From Sonoma to San Diego, a dense spread of fleshy green leaves mats the California coastline. The pink and yellow blooms brighten grey beaches, and speckle sunny sands as frequently as people and gulls do. They’re pretty, pervasive – and alien.
Ice plant, known to scientists as Carpobrotus edulis, is a succulent native to South Africa. Over the years, nurseries across the world sold the plant as easy-to-grow ornamental ground cover. It’s also tough to kill. Ice plant loves the sun, needs little water and thrives even in poor soil. A fragment of the plant is all that’s needed to start a new one. And left to itself, a patch of ice plant can spread up to 5 square feet in the course of a year.
In California, the plant has spread from gardens and roadsides, where it was planted by the California Department of Transportation, to take over the coasts. Some sources suggest the invasion began in the early 1900s, while others think it might have been nearly four centuries earlier. Now, it is almost everywhere. As it edges native plants and grasses off beaches, seabirds lose nesting areas. Black rats, which use ice plant as both food and shelter, gain new ground.
“There are a lot of ornamental plant species that have subsequently become major invaders, and that’s a common way exotic species become problematic,” says Hall Cushman, biologist at Sonoma State University. “You can still find ice plants in stores.”

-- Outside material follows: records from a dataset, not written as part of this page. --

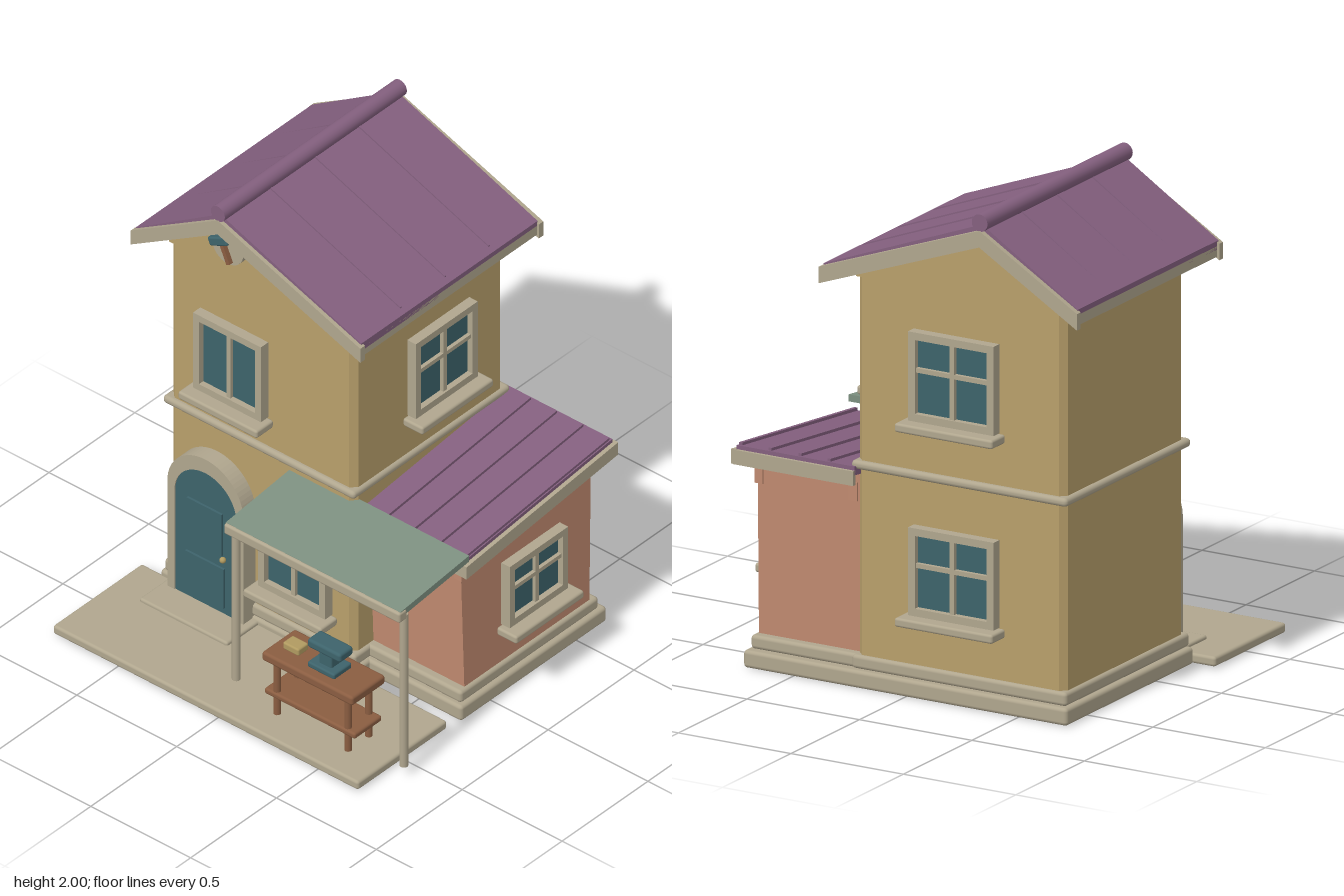
import * as THREE from 'three';
import { RoundedBoxGeometry } from 'three/addons/geometries/RoundedBoxGeometry.js';

const mat = (name, color) => Object.assign(new THREE.MeshStandardMaterial({ color }), { name });

export function createModel() {
  const wall = mat('ochre plaster', 0xb89f6b);
  const pink = mat('pink plaster', 0xc08a70);
  const stone = mat('pale stone', 0xb0a68e);
  const purple = mat('purple roof', 0x84607f);
  const teal = mat('dark teal', 0x3d636b);
  const green = mat('awning green', 0x7d9080);
  const wood = mat('brown wood', 0x8a5d41);
  const brass = mat('brass', 0xb09a60);

  const root = new THREE.Group();
  root.name = 'house';

  const add = (name, geo, m, parent = root) => {
    const mesh = new THREE.Mesh(geo, m);
    mesh.name = name;
    parent.add(mesh);
    return mesh;
  };
  // box given by its limits; r rounds the edges
  const box = (name, m, [x0, x1], [y0, y1], [z0, z1], r = 0, parent = root) => {
    const w = x1 - x0, h = y1 - y0, d = z1 - z0;
    const geo = r ? new RoundedBoxGeometry(w, h, d, 2, r) : new THREE.BoxGeometry(w, h, d);
    const mesh = add(name, geo, m, parent);
    mesh.position.set((x0 + x1) / 2, (y0 + y1) / 2, (z0 + z1) / 2);
    return mesh;
  };
  const shapeOf = (pts) => new THREE.Shape(pts.map(([x, y]) => new THREE.Vector2(x, y)));
  const extrude = (shape, depth) =>
    new THREE.ExtrudeGeometry(shape, { depth, bevelEnabled: false, curveSegments: 16 });
  // (x, y) outline pulled from z0 to z1
  const alongZ = (name, m, pts, z0, z1) =>
    add(name, extrude(shapeOf(pts), z1 - z0).translate(0, 0, z0), m);
  // (z, y) outline pulled from x0 to x1
  const alongX = (name, m, pts, x0, x1) =>
    add(name, extrude(shapeOf(pts.map(([z, y]) => [-z, y])), x1 - x0).rotateY(Math.PI / 2).translate(x0, 0, 0), m);
  // sloping slab between two (z, top y) points
  const slope = (name, m, x0, x1, [za, ya], [zb, yb], t) =>
    alongX(name, m, [[za, ya - t], [zb, yb - t], [zb, yb], [za, ya]], x0, x1);
  // tower outline with chamfered corners, extruded upwards
  const tower = (name, m, [x0, x1], [z0, z1], c, y0, y1) => {
    const pts = [[x0 + c, z0], [x1 - c, z0], [x1, z0 + c], [x1, z1 - c],
      [x1 - c, z1], [x0 + c, z1], [x0, z1 - c], [x0, z0 + c]].map(([x, z]) => [x, -z]);
    return add(name, extrude(shapeOf(pts), y1 - y0).rotateX(-Math.PI / 2).translate(0, y0, 0), m);
  };

  // ground and plinths
  box('frontPaving', stone, [-0.82, 0.71], [0.005, 0.045], [0.25, 0.77], 0.012);
  box('doorStep', stone, [-0.67, -0.23], [0.03, 0.06], [0.24, 0.44], 0.01);
  box('mainBase', stone, [-0.72, 0.26], [0, 0.07], [-0.67, 0.26], 0.015);
  box('mainPlinth', stone, [-0.705, 0.25], [0.07, 0.125], [-0.65, 0.255], 0.015);
  box('annexBase', stone, [0.2, 0.72], [0, 0.07], [-0.67, 0.18], 0.015);
  box('annexPlinth', stone, [0.2, 0.705], [0.07, 0.125], [-0.64, 0.165], 0.015);

  // main block
  tower('mainWalls', wall, [-0.69, 0.235], [-0.635, 0.24], 0.025, 0.06, 1.64);
  box('beltCourse', stone, [-0.71, 0.25], [0.865, 0.9], [-0.655, 0.26], 0.016);
  alongZ('gable', wall, [[-0.69, 1.63], [0.235, 1.63], [0.235, 1.685], [-0.37, 1.918], [-0.69, 1.712]], -0.638, 0.244);

  // main roof with uneven slopes
  const ridgeX = -0.37;
  const chevron = (xl, xr, ye, yr, t) =>
    [[xl, ye - t], [ridgeX, yr - t], [xr, ye - t], [xr, ye], [ridgeX, yr], [xl, ye]];
  alongZ('roofSheets', purple, chevron(-0.795, 0.335, 1.685, 1.955, 0.035), -0.712, 0.315);
  for (const [z0, z1] of [[0.305, 0.332], [-0.734, -0.707]])
    alongZ('bargeBoard', stone, chevron(-0.805, 0.345, 1.675, 1.935, 0.066), z0, z1);
  box('leftEaveBoard', stone, [-0.795, -0.775], [1.622, 1.664], [-0.71, 0.31]);
  box('rightEaveBoard', stone, [0.315, 0.335], [1.622, 1.664], [-0.71, 0.31]);
  const ridge = add('ridgeCap', new THREE.CylinderGeometry(0.035, 0.035, 1.06, 20), purple);
  ridge.rotation.x = Math.PI / 2;
  ridge.position.set(ridgeX, 1.965, -0.2);
  for (const z of [-0.46, -0.205, 0.055])
    alongZ('roofSeam', purple, chevron(-0.77, 0.31, 1.7, 1.962, 0.02), z - 0.004, z + 0.004);

  // annex with a lean-to roof
  alongX('annexWalls', pink, [[0.125, 0.06], [0.15, 0.755], [-0.61, 0.84], [-0.6, 0.06]], 0.22, 0.69);
  for (const x of [0.245, 0.665])
    slope('annexFrieze', pink, x, x + 0.037, [0.158, 0.72], [-0.615, 0.8], 0.075);
  const roofA = [0.192, 0.79], roofB = [-0.665, 0.88];
  slope('annexRoof', purple, 0.225, 0.75, roofA, roofB, 0.035);
  for (const x of [0.345, 0.475, 0.607, 0.738])
    slope('annexRib', purple, x - 0.007, x + 0.007, [0.185, 0.803], [-0.655, 0.89], 0.03);
  slope('annexSideFascia', stone, 0.742, 0.768, [0.205, 0.773], [-0.678, 0.866], 0.058);
  box('annexFrontFascia', stone, [0.235, 0.76], [0.715, 0.771], [0.185, 0.205]);
  box('annexBackFascia', stone, [0.225, 0.76], [0.806, 0.864], [-0.678, -0.658]);

  // windows: built facing +z, base at the sill top
  const makeWindow = (name, w, h, crossBar, [x, y, z], turn = 0) => {
    const g = new THREE.Group();
    g.name = name;
    const b = 0.03, d = 0.043;
    const frame = shapeOf([[-w / 2, 0], [w / 2, 0], [w / 2, h], [-w / 2, h]]);
    frame.holes.push(new THREE.Path([[-w / 2 + b, b], [-w / 2 + b, h - b], [w / 2 - b, h - b], [w / 2 - b, b]]
      .map(([px, py]) => new THREE.Vector2(px, py))));
    add('windowFrame', extrude(frame, d), stone, g);
    box('windowGlass', teal, [-w / 2 + b, w / 2 - b], [b, h - b], [0.01, 0.018], 0, g);
    box('mullion', stone, [-0.01, 0.01], [b, h - b], [0.012, 0.034], 0, g);
    if (crossBar) box('crossBar', stone, [-w / 2 + b, w / 2 - b], [h * 0.57 - 0.009, h * 0.57 + 0.009], [0.012, 0.034], 0, g);
    box('windowSill', stone, [-w / 2 - 0.028, w / 2 + 0.028], [-0.036, 0], [0, 0.1], 0.01, g);
    g.position.set(x, y, z);
    g.rotation.y = turn;
    root.add(g);
  };
  makeWindow('upperFrontWindow', 0.34, 0.355, false, [-0.335, 1.07, 0.275]);
  makeWindow('lowerFrontWindow', 0.335, 0.36, false, [-0.012, 0.29, 0.275]);
  makeWindow('upperRightWindow', 0.36, 0.355, true, [0.265, 1.115, -0.215], Math.PI / 2);
  makeWindow('annexWindow', 0.34, 0.29, true, [0.718, 0.333, -0.225], Math.PI / 2);
  makeWindow('upperBackWindow', 0.38, 0.355, true, [-0.23, 1.12, -0.668], Math.PI);
  makeWindow('lowerBackWindow', 0.38, 0.35, true, [-0.23, 0.345, -0.668], Math.PI);

  // arched door
  const doorX = -0.45;
  const arch = (r, spring) => {
    const s = new THREE.Shape();
    s.moveTo(-r, 0.06);
    s.lineTo(r, 0.06);
    s.lineTo(r, spring);
    s.absarc(0, spring, r, 0, Math.PI, false);
    s.lineTo(-r, 0.06);
    return s;
  };
  const surround = arch(0.19, 0.56);
  surround.holes.push(arch(0.155, 0.53));
  add('doorSurround', extrude(surround, 0.075), stone).position.set(doorX, 0, 0.235);
  add('door', extrude(arch(0.156, 0.53), 0.07), teal).position.set(doorX, 0, 0.235);
  box('upperDoorPanel', teal, [-0.54, -0.365], [0.335, 0.53], [0.3, 0.315]);
  box('lowerDoorPanel', teal, [-0.548, -0.355], [0.09, 0.275], [0.3, 0.315]);
  add('doorKnob', new THREE.SphereGeometry(0.013, 12, 8), brass).position.set(-0.35, 0.33, 0.325);

  // round gable plaque with a hammer
  const plaque = add('gablePlaque', new THREE.CylinderGeometry(0.078, 0.078, 0.03, 32), stone);
  plaque.rotation.x = Math.PI / 2;
  plaque.position.set(-0.37, 1.775, 0.258);
  const hammer = new THREE.Group();
  hammer.name = 'hammer';
  box('hammerHandle', wood, [-0.009, 0.009], [-0.105, 0], [0, 0.02], 0, hammer);
  box('hammerHead', teal, [-0.048, 0.048], [-0.019, 0.019], [-0.005, 0.035], 0.008, hammer);
  hammer.position.set(-0.39, 1.812, 0.278);
  hammer.rotation.z = 0.42;
  root.add(hammer);

  // awning on two posts
  slope('awningSheet', green, -0.09, 0.785, [0.61, 0.798], [0.21, 0.84], 0.028);
  box('awningBeam', stone, [-0.092, 0.79], [0.75, 0.797], [0.575, 0.622], 0.01);
  for (const x of [-0.07, 0.77])
    add('awningPost', new THREE.CylinderGeometry(0.017, 0.017, 0.72, 14), stone).position.set(x, 0.405, 0.572);

  // workbench
  box('benchTop', wood, [0.14, 0.595], [0.29, 0.332], [0.475, 0.67], 0.012);
  box('benchShelf', wood, [0.14, 0.595], [0.125, 0.152], [0.495, 0.655], 0.01);
  for (const x of [0.19, 0.545]) for (const z of [0.515, 0.635])
    add('benchLeg', new THREE.CylinderGeometry(0.015, 0.015, 0.26, 12), wood).position.set(x, 0.172, z);

  // anvil and small block on the bench
  box('anvilFoot', teal, [0.335, 0.47], [0.332, 0.358], [0.525, 0.63], 0.008);
  box('anvilWaist', teal, [0.37, 0.435], [0.35, 0.415], [0.545, 0.605], 0.008);
  box('anvilFace', teal, [0.32, 0.487], [0.41, 0.45], [0.535, 0.615], 0.012);
  box('brassBlock', brass, [0.19, 0.27], [0.332, 0.365], [0.545, 0.605], 0.008);

  return root;
}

A recent paper from Cushman’s lab also suggests that where it roots, ice plant makes long-term changes to the soil. On the dunes of Bodega Head in Sonoma County, north of San Francisco, researchers found that when ice plant was removed, both native and exotic plant species returned. But native plants were less abundant, while exotic grasses proliferated more. In areas where ice plant had been removed, some annual grass seeds also found it more difficult to germinate and grow. Previous studies have found similar results in the Mediterranean basin, where the seeds of annual plants struggle to grow through the dense mats of ice plant.
The greater success of exotic species rather than native plants may be transient, and eventually reduce as the ecosystem stays ice plant- free, the authors suggest. Such “legacy effects” are key to understanding how invasive species like ice plant have changed ecosystems. But they’re just as important to understanding whether restoration efforts will change the now-familiar face of our coasts.